Considering the estimation of 2010 within the global population ‘more than a billion people are living with some form of disability, or about 15% of the world’s population. Women outnumber men, as in the developing countries, women constitute up to three quarters of all persons with disabilities. Between 65% and 70% of these women with disabilities live in rural areas. Pakistan has a population of 1.8million of which persons with disabilities make up 10 percent. Of this population women and children account for (please put percentage). They are living in the most vulnerable conditions which makes everyday living a challenge in itself. In this situation, persons with disabilities are excluded from the mainstream of education, health and development. Women with disabilities are disadvantaged in several key areas when compared with other women, men with disabilities, and the society as a whole. These women face a triple handicap and discrimination due to their disability, gender and developing world status. At the same time, Stigma remains in society at large, within communities, and even, in many cases of uneducated segments of society, within families who see disabled women as a loss of productive potential and a drain on family resources. So, while on the one hand, the strong cultural family network ensures their financial security, on the other, the stigma often results in their remaining invisible members of society.

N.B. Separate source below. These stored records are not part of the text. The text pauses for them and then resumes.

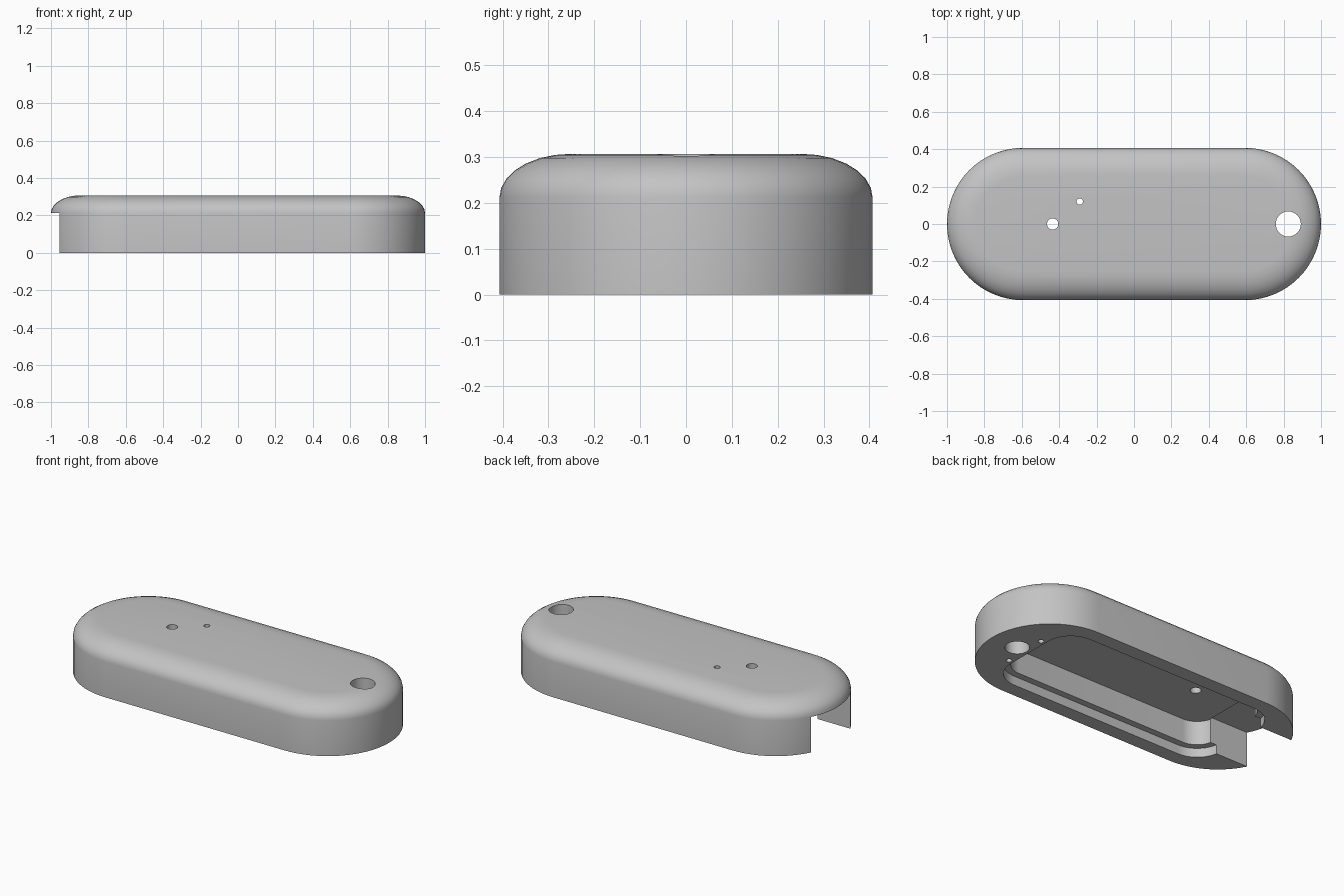
import bpy, bmesh
from math import sin, cos, pi

if "Cube" in bpy.data.objects:
    bpy.data.objects.remove(bpy.data.objects["Cube"], do_unlink=True)

L, W, H = 1.0, 0.407, 0.307      # half length, half width, height
SHOULDER, ROUND = 0.212, 0.155   # where the top rounding starts, and its width

grey = bpy.data.materials.new("grey_plastic")
grey.use_nodes = True
colour = (0.55, 0.55, 0.55, 1)
grey.diffuse_color = colour
grey.node_tree.nodes["Principled BSDF"].inputs["Base Color"].default_value = colour


def outline(hx, hy, r, n=16):
    """Rounded rectangle of half sizes hx, hy and corner radius r."""
    pts = []
    for k, (sx, sy) in enumerate([(1, 1), (-1, 1), (-1, -1), (1, -1)]):
        for i in range(n + 1):
            a = (k + i / n) * pi / 2
            pts.append((sx * (hx - r) + r * cos(a), sy * (hy - r) + r * sin(a)))
    return pts


def loft(name, layers):
    """Closed solid through a stack of (outline, z) layers."""
    bm = bmesh.new()
    rings = [[bm.verts.new((x, y, z)) for x, y in pts] for pts, z in layers]
    n = len(rings[0])
    for low, high in zip(rings, rings[1:]):
        for i in range(n):
            j = (i + 1) % n
            bm.faces.new((low[i], low[j], high[j], high[i]))
    bm.faces.new(rings[0][::-1])
    bm.faces.new(rings[-1])
    bmesh.ops.remove_doubles(bm, verts=bm.verts, dist=1e-5)
    bmesh.ops.recalc_face_normals(bm, faces=bm.faces)
    mesh = bpy.data.meshes.new(name)
    bm.to_mesh(mesh)
    bm.free()
    mesh.materials.append(grey)
    obj = bpy.data.objects.new(name, mesh)
    bpy.context.collection.objects.link(obj)
    return obj


def cut(target, cutter):
    """Subtract the cutter from the target and discard it."""
    cutter.hide_render = True
    bpy.context.view_layer.objects.active = target
    mod = target.modifiers.new("cut", "BOOLEAN")
    mod.operation, mod.solver, mod.object = "DIFFERENCE", "EXACT", cutter
    bpy.ops.object.modifier_apply(modifier=mod.name)
    bpy.data.objects.remove(cutter, do_unlink=True)


# Pill-shaped shell with an elliptical shoulder
layers = [(outline(L, W, W), 0)]
steps = 7
for i in range(steps + 1):
    a = i / steps * pi / 2
    inset = ROUND * (1 - cos(a))
    layers.append((outline(L - inset, W - inset, W - inset),
                   SHOULDER + (H - SHOULDER) * sin(a)))
shell = loft("enclosure_shell", layers)

# Lid recess and the deeper inner cavity, open underneath
for hx, hy, r, top in [(0.74, 0.32, 0.16, 0.055), (0.70, 0.28, 0.12, 0.2)]:
    pts = outline(hx, hy, r)
    cut(shell, loft("cavity_cutter", [(pts, -0.1), (pts, top)]))

# Cable notch through the right end wall
notch = [(-1.2, -0.186), (-0.695, -0.186), (-0.695, 0.186), (-1.2, 0.186)]
cut(shell, loft("notch_cutter", [(notch, -0.1), (notch, SHOULDER)]))

# Through holes, then blind screw holes: x, y, radius, top
holes = [(0.825, 0, 0.067, 0.5), (-0.435, 0, 0.03, 0.5), (-0.29, 0.12, 0.017, 0.5)]
holes += [(0.77, side * 0.135, 0.016, 0.12) for side in (-1, 1)]
for x, y, r, top in holes:
    pts = [(x + r * cos(i * pi / 16), y + r * sin(i * pi / 16)) for i in range(32)]
    cut(shell, loft("hole_cutter", [(pts, -0.1), (pts, top)]))

shell.select_set(True)
bpy.context.view_layer.objects.active = shell
bpy.ops.object.shade_smooth_by_angle(angle=pi / 6)
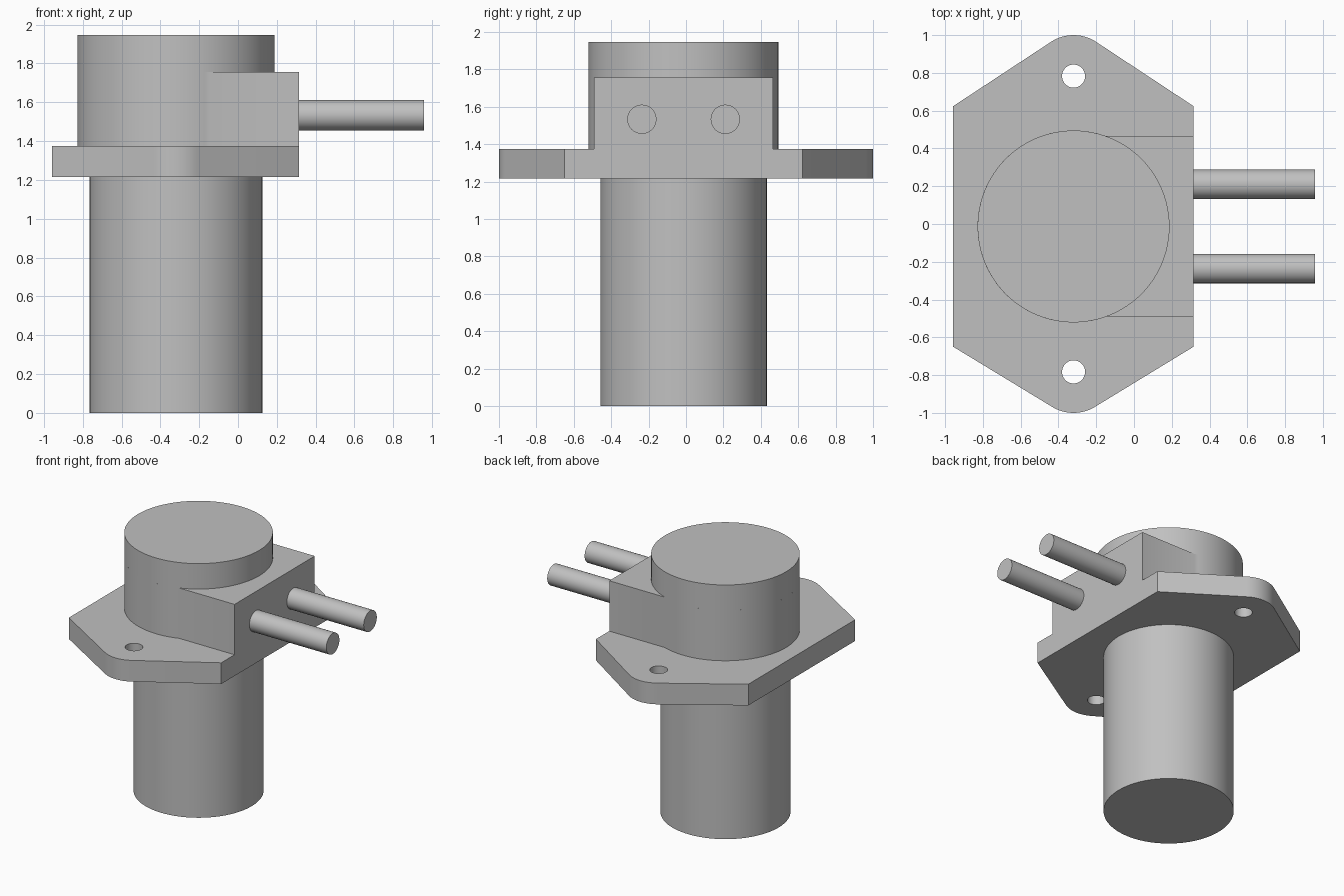
import bpy, bmesh
from math import sin, cos, atan2, acos, asin, hypot, pi, radians
from mathutils import Matrix

cube = bpy.data.objects.get("Cube")
if cube:
    bpy.data.objects.remove(cube, do_unlink=True)

CX, CY = -0.32, -0.013      # main axis
FACE_X = 0.315              # flat connector face

grey = bpy.data.materials.new("plain grey")
grey.use_nodes = True
colour = (0.53, 0.53, 0.53, 1)
grey.diffuse_color = colour
grey.node_tree.nodes["Principled BSDF"].inputs["Base Color"].default_value = colour


def finish(name, bm):
    bmesh.ops.recalc_face_normals(bm, faces=bm.faces)
    mesh = bpy.data.meshes.new(name)
    bm.to_mesh(mesh)
    bm.free()
    mesh.materials.append(grey)
    ob = bpy.data.objects.new(name, mesh)
    bpy.context.collection.objects.link(ob)
    return ob


def smooth(ob):
    bpy.ops.object.select_all(action='DESELECT')
    ob.select_set(True)
    bpy.context.view_layer.objects.active = ob
    bpy.ops.object.shade_smooth_by_angle(angle=radians(30))


def prism(name, outline, z0, z1):
    bm = bmesh.new()
    face = bm.faces.new([bm.verts.new((x, y, z0)) for x, y in outline])
    top = bmesh.ops.extrude_face_region(bm, geom=[face], use_keep_orig=True)
    for v in top["geom"]:
        if isinstance(v, bmesh.types.BMVert):
            v.co.z = z1
    return finish(name, bm)


def arc(cx, cy, r, a0, a1, steps):
    angles = [a0 + (a1 - a0) * i / steps for i in range(steps + 1)]
    return [(cx + r * cos(a), cy + r * sin(a)) for a in angles]


def cylinder(name, r, z0, z1, x=CX, y=CY, sides=96):
    return prism(name, arc(x, y, r, 0, 2 * pi, sides)[:-1], z0, z1)


# Flange: six-sided plate with rounded tips concentric with its bolt holes
HOLE_Y, TIP_R, HALF = 0.783, 0.217, 0.637


def tip(sign, corner_y):
    # half angle of the arc, tangent to the straight slope from the corner
    drop = HOLE_Y - abs(corner_y)
    half = pi / 2 - (acos(TIP_R / hypot(HALF, drop)) - atan2(drop, HALF))
    mid = sign * pi / 2
    return arc(CX, sign * HOLE_Y, TIP_R, mid - half, mid + half, 20)


back, front = 0.624, -0.65
outline = ([(FACE_X, front), (FACE_X, back)] + tip(1, back)
           + [(CX - HALF, back), (CX - HALF, front)] + tip(-1, front))
flange = prism("mounting_flange", outline, 1.215, 1.375)
for sign in (-1, 1):
    cutter = cylinder("hole_cutter", 0.061, 1.1, 1.5, CX, sign * HOLE_Y, 48)
    cutter.hide_render = True
    mod = flange.modifiers.new("bolt_hole", 'BOOLEAN')
    mod.operation = 'DIFFERENCE'
    mod.solver = 'EXACT'
    mod.object = cutter
    bpy.context.view_layer.objects.active = flange
    bpy.ops.object.modifier_apply(modifier=mod.name)
    bpy.data.objects.remove(cutter, do_unlink=True)
smooth(flange)

# Lower barrel and upper cap
CAP_R, BLOCK_HALF, BLOCK_TOP = 0.508, 0.478, 1.755
smooth(cylinder("lower_barrel", 0.445, 0, 1.215))
smooth(cylinder("upper_cap", CAP_R, BLOCK_TOP, 1.947))

# Housing: round body running into the square connector block
a = asin(BLOCK_HALF / CAP_R)
body = arc(CX, CY, CAP_R, a, 2 * pi - a, 72)
body += [(FACE_X, CY - BLOCK_HALF), (FACE_X, CY + BLOCK_HALF)]
smooth(prism("connector_housing", body, 1.375, BLOCK_TOP))

# Two terminal pins
for side, name in ((-1, "front_pin"), (1, "back_pin")):
    bm = bmesh.new()
    start, end = FACE_X, 0.957
    place = (Matrix.Translation(((start + end) / 2, CY + side * 0.223, 1.533))
             @ Matrix.Rotation(pi / 2, 4, 'Y'))
    bmesh.ops.create_cone(bm, cap_ends=True, segments=48, radius1=0.078,
                          radius2=0.078, depth=end - start, matrix=place)
    smooth(finish(name, bm))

Women with disabilities have always been considered as direct or indirect beneficiaries in Pakistan and never been engaged as leaders. The significant human rights-based approach has a great deal to say about disability inequalities. Disability Movement begins with the recognition that each of us views societal concepts and institutions from a different lens depending on our consciousness and place in society. The lack of understanding of rights of persons with disabilities as human rights is reflected in the fact that few governments are committed in domestic and foreign policy, to persons with disabilities equality as basic human right. Among non-governmental human rights organizations persons with disabilities are rarely a priority and even disabled people’s organizations have seen women with disabilities not as separate area to focus. This separation of persons with disabilities rights from human rights has perpetuated the secondary status of persons with disabilities specially women with disabilities and highlights the importance of recognizing specific women’s human rights concerns. The existing policies overlooked the issues of violation and its link between barriers faced by women with disabilities in everyday life.
The emerging concept of leadership role of women with disabilities and obliging all stakeholders is the key to diverse their focus on women’s empowerment and leadership rather than undermining them as only beneficiaries, which lay the foundations for future research to address these issues.